As for the second question, man-on-man sexism, we can look to Germaine Greer for some kind of answer. I took away from her 2003 book The Boy that we should celebrate male beauty more in mainstream culture and that for now pointing at boys and saying “Yeah. I’d do him” is still fine. You see the objectification of men is a way of disrobing the still existent sense of superiority that men as a group unduly award themselves.
And so yes, perhaps eyeing-up Michael is a protest.
In making Michael Thatcher a gaudy gay sex icon the gay community are celebrating their on-going quest for equality, and within that their victory in completely unpinning the lurid straight-jacket of Thatcher’s Section 28.
But as everyone has been saying of late, we think we’re free of Thatcher now but we are in fact of her design. One cannot help but wonder whether this sudden leap in profile for Thatcher’s grandkids was a deliberate move on the late Baroness’ part?

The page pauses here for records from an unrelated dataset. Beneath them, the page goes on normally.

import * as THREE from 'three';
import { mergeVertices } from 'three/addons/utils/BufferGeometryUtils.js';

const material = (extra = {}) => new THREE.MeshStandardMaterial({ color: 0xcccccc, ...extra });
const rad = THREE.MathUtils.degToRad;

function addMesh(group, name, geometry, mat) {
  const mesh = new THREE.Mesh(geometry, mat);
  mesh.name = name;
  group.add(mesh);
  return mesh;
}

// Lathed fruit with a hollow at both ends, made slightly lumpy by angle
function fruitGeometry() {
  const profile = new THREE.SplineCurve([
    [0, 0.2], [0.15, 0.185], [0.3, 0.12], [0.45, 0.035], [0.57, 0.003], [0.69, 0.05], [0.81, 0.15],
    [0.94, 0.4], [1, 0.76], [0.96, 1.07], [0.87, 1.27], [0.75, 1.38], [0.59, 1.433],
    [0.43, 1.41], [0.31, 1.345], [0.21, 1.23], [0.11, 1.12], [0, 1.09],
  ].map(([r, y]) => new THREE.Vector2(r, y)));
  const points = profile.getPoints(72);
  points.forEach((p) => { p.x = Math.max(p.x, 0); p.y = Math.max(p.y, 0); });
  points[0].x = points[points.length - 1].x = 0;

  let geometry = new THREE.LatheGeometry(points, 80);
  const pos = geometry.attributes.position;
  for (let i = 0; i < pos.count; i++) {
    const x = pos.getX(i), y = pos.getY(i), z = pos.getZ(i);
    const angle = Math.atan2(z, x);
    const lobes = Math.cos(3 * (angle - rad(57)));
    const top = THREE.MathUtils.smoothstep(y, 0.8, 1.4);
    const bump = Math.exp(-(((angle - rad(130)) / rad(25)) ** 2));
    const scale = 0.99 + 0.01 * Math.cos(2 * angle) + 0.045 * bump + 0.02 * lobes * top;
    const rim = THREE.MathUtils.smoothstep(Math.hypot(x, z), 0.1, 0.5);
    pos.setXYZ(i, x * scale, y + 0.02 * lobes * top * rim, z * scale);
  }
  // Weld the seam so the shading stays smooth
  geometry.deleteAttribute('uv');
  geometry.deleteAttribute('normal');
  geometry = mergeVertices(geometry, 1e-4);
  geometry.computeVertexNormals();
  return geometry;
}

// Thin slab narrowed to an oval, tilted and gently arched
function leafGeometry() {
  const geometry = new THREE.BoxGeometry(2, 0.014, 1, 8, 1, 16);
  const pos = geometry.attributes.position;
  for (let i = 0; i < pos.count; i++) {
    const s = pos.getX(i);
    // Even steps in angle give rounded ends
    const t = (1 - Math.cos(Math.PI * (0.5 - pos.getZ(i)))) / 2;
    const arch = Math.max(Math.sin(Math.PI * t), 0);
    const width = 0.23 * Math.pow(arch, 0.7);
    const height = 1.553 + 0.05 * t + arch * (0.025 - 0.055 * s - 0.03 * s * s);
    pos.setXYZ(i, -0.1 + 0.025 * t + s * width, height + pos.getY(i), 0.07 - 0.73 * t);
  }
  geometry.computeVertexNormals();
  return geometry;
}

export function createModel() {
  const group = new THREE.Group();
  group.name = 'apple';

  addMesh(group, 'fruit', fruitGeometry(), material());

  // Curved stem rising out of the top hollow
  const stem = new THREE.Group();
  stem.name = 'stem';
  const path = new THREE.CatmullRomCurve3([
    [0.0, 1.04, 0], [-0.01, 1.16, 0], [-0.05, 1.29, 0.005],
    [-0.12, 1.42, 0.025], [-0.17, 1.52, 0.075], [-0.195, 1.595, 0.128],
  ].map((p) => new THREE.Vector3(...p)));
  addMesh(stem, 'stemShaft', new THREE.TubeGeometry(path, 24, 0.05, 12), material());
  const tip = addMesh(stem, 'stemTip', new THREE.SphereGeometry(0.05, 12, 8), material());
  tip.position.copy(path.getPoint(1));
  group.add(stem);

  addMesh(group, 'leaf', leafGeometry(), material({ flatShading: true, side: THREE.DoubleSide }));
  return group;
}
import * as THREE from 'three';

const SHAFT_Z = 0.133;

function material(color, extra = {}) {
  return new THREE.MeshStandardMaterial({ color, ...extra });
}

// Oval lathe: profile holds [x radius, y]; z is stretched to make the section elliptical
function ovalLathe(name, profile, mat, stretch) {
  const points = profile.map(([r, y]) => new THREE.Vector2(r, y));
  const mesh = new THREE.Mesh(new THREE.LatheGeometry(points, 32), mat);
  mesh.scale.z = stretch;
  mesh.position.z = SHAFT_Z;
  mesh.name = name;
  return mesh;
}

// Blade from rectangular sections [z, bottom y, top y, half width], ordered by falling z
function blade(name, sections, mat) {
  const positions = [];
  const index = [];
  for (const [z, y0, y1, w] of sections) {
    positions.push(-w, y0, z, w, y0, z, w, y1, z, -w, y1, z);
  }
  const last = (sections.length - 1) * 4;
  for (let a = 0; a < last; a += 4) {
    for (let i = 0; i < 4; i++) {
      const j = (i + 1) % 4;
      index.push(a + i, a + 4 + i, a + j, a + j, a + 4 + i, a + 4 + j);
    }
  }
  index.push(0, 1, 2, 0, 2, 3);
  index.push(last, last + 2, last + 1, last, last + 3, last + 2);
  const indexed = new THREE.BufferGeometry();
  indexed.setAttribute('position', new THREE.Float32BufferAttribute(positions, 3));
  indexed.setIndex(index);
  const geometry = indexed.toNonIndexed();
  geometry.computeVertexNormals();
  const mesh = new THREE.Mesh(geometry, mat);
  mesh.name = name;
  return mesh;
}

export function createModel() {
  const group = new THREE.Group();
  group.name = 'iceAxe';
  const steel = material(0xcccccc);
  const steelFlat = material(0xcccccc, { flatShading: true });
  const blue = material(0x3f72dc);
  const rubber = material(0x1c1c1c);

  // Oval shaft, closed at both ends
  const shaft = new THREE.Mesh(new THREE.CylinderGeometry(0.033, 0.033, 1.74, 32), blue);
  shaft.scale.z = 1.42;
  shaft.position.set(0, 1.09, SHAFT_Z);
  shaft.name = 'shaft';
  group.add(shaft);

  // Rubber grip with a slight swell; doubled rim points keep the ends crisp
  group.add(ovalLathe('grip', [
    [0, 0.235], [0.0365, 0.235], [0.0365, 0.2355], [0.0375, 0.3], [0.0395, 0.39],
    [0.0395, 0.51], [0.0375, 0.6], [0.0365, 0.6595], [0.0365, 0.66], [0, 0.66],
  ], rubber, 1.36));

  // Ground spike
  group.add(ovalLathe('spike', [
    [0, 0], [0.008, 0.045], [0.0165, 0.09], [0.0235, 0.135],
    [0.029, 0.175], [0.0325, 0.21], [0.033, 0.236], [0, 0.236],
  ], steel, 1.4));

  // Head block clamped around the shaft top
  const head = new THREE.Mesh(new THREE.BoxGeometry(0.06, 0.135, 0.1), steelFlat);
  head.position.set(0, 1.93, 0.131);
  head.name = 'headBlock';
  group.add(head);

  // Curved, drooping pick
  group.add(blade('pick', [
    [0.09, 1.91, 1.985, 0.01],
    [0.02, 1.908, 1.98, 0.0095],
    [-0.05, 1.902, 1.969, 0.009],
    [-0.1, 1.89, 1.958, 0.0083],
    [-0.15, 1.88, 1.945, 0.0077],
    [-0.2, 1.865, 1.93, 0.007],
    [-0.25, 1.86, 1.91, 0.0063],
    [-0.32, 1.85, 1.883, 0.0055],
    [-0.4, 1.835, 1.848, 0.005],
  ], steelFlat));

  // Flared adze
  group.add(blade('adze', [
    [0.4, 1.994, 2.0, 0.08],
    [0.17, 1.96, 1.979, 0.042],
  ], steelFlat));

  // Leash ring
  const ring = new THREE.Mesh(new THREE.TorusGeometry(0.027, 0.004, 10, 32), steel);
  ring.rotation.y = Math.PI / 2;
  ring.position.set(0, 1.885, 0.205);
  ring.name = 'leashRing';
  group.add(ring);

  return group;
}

In asking her grandchildren to take the leading roles in her funeral, it’s as if Thatcher was promoting them from beyond the grave. Her carefully designed funeral orders trained a global spotlight on her spawn that will now enable them to open political doors. Along with the rackety pearls and shoulder pads Thatcher’s grandkids are inheriting some priceless heirlooms and that includes her most prized-possession: an all-encompassing media magnetism that took her decades to develop into a fine art.
There’s no smoke without fire, and so the gay community’s social media Twitter titters in fact point towards a bigger machine that is now at work, the emergence of Thatcher’s pedigree grandchildren. Roses that are growing all but literally from her ashes.